### Problem description
Take the lines below beginning at the line that has "# square tapering" and stopping after the line that has "(-.37, -.25, 1.17, .026)])", and print them exactly as they are, with no other lines.

____

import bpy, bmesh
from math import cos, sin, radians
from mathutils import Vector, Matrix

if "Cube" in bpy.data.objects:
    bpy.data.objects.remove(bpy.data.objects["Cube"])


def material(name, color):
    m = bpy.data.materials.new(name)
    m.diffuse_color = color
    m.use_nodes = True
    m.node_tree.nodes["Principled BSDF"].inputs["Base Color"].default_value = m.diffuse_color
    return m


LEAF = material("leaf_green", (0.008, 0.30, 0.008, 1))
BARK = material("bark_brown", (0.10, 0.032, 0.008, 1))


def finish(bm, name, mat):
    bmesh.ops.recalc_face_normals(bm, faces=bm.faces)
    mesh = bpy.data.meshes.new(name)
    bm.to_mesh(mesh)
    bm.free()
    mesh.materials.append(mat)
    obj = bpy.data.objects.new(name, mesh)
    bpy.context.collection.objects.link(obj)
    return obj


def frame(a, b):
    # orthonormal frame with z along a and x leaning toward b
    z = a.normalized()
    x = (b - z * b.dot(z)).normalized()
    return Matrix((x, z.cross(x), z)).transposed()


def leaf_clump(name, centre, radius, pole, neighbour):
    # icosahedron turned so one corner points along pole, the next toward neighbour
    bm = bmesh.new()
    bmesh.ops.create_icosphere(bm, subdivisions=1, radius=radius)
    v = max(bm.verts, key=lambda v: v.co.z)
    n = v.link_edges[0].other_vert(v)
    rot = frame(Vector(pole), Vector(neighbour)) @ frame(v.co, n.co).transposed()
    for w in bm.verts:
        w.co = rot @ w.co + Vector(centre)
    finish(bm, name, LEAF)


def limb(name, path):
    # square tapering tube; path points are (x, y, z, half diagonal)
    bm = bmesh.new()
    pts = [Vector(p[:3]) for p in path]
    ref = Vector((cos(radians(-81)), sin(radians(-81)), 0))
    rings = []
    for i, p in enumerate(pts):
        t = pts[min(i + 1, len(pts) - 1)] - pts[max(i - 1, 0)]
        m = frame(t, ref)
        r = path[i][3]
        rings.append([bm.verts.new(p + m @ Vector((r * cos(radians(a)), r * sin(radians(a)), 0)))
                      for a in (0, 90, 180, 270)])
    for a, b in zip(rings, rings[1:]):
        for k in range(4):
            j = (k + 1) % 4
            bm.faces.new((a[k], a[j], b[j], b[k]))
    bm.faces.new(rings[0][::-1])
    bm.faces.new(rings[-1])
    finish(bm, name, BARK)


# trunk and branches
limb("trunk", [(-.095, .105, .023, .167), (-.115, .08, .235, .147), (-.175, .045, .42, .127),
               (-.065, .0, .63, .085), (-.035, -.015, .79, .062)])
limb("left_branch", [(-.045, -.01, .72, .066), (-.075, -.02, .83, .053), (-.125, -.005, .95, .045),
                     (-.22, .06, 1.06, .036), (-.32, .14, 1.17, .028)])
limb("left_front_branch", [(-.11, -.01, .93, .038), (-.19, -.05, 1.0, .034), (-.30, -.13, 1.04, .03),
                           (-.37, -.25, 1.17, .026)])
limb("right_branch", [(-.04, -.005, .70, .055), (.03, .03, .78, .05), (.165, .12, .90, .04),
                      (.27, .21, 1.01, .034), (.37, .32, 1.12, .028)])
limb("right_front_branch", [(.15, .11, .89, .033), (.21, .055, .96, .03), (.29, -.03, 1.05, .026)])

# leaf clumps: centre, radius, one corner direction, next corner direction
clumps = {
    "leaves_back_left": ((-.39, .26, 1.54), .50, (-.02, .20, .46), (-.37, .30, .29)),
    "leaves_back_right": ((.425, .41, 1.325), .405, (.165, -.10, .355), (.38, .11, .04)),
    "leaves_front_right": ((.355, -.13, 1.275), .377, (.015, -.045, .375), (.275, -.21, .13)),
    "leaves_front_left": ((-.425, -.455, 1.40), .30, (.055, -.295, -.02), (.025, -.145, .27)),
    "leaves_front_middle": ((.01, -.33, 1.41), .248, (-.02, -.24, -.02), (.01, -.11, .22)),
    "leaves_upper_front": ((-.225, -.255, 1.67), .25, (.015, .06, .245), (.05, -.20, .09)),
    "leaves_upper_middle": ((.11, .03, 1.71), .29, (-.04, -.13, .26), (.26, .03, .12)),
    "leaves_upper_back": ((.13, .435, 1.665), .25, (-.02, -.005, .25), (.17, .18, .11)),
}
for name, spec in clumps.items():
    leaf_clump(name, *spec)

____

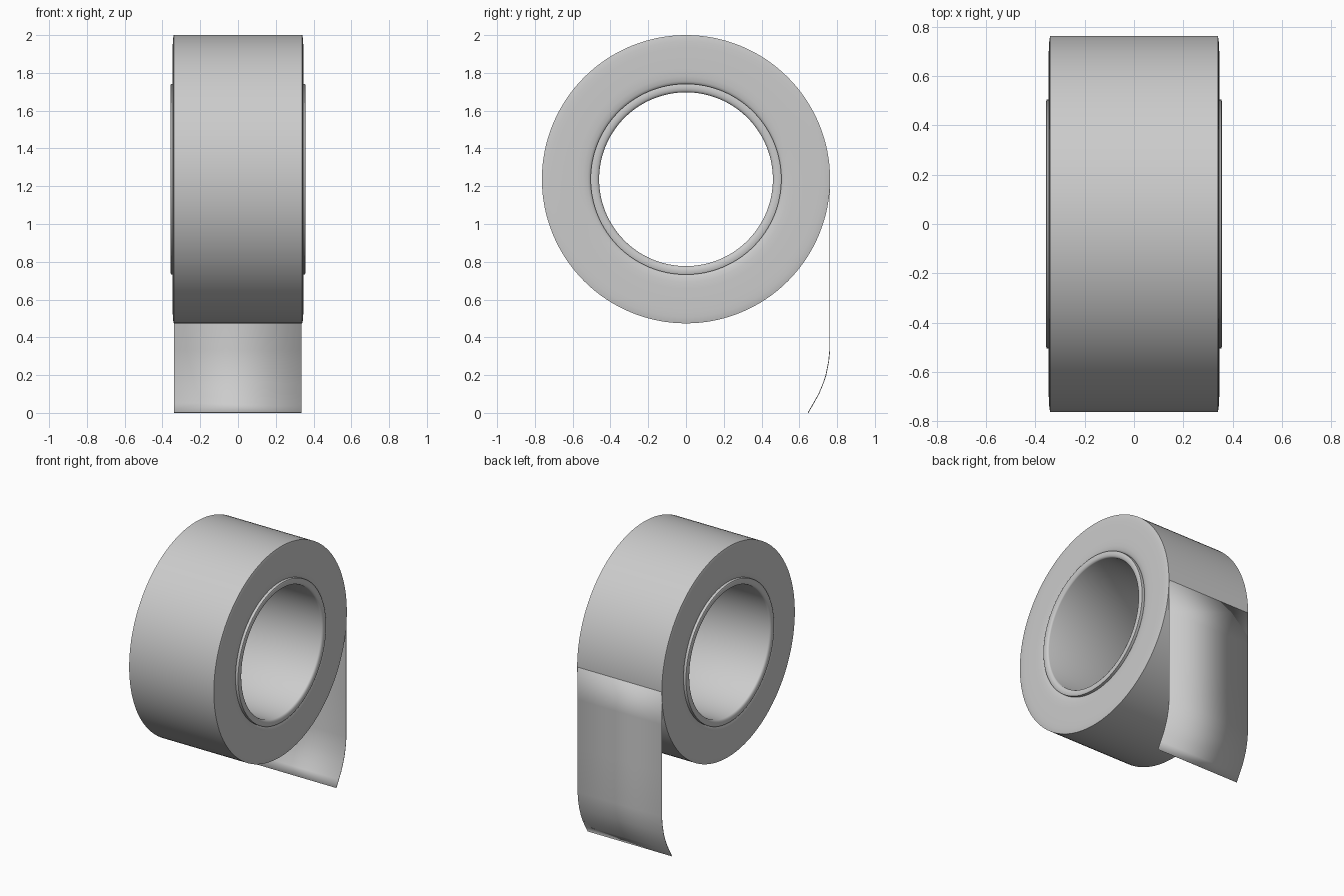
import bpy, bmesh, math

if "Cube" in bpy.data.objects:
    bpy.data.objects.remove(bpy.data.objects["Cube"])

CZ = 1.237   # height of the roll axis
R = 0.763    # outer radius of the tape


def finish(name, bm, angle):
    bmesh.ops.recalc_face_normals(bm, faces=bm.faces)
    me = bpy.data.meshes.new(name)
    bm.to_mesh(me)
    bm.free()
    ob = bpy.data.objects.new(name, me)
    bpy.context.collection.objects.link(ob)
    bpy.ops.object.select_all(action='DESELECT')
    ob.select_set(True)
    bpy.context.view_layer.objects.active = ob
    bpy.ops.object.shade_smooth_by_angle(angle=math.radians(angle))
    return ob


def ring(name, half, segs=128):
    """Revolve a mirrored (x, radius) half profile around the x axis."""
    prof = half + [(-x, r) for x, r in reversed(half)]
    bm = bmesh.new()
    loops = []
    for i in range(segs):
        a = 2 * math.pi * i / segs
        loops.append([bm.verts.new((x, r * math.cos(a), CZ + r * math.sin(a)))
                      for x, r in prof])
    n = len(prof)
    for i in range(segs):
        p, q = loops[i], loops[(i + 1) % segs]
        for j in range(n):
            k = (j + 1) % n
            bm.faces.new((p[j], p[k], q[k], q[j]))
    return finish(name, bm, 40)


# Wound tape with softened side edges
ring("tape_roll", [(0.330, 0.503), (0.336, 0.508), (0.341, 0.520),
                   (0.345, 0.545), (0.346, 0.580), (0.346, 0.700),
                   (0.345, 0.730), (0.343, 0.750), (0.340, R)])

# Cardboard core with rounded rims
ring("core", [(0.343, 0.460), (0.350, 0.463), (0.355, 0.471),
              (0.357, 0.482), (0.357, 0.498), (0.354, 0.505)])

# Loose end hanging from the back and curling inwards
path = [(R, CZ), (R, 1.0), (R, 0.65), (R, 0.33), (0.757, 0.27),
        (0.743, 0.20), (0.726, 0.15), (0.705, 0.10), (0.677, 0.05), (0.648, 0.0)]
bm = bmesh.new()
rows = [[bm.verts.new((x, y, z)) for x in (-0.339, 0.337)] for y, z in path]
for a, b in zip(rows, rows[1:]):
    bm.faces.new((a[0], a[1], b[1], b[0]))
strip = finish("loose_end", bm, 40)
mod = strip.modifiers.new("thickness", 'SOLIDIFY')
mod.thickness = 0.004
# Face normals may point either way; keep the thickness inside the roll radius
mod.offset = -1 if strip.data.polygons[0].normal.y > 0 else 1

____

### Final answer
    # square tapering tube; path points are (x, y, z, half diagonal)
    bm = bmesh.new()
    pts = [Vector(p[:3]) for p in path]
    ref = Vector((cos(radians(-81)), sin(radians(-81)), 0))
    rings = []
    for i, p in enumerate(pts):
        t = pts[min(i + 1, len(pts) - 1)] - pts[max(i - 1, 0)]
        m = frame(t, ref)
        r = path[i][3]
        rings.append([bm.verts.new(p + m @ Vector((r * cos(radians(a)), r * sin(radians(a)), 0)))
                      for a in (0, 90, 180, 270)])
    for a, b in zip(rings, rings[1:]):
        for k in range(4):
            j = (k + 1) % 4
            bm.faces.new((a[k], a[j], b[j], b[k]))
    bm.faces.new(rings[0][::-1])
    bm.faces.new(rings[-1])
    finish(bm, name, BARK)


# trunk and branches
limb("trunk", [(-.095, .105, .023, .167), (-.115, .08, .235, .147), (-.175, .045, .42, .127),
               (-.065, .0, .63, .085), (-.035, -.015, .79, .062)])
limb("left_branch", [(-.045, -.01, .72, .066), (-.075, -.02, .83, .053), (-.125, -.005, .95, .045),
                     (-.22, .06, 1.06, .036), (-.32, .14, 1.17, .028)])
limb("left_front_branch", [(-.11, -.01, .93, .038), (-.19, -.05, 1.0, .034), (-.30, -.13, 1.04, .03),
                           (-.37, -.25, 1.17, .026)])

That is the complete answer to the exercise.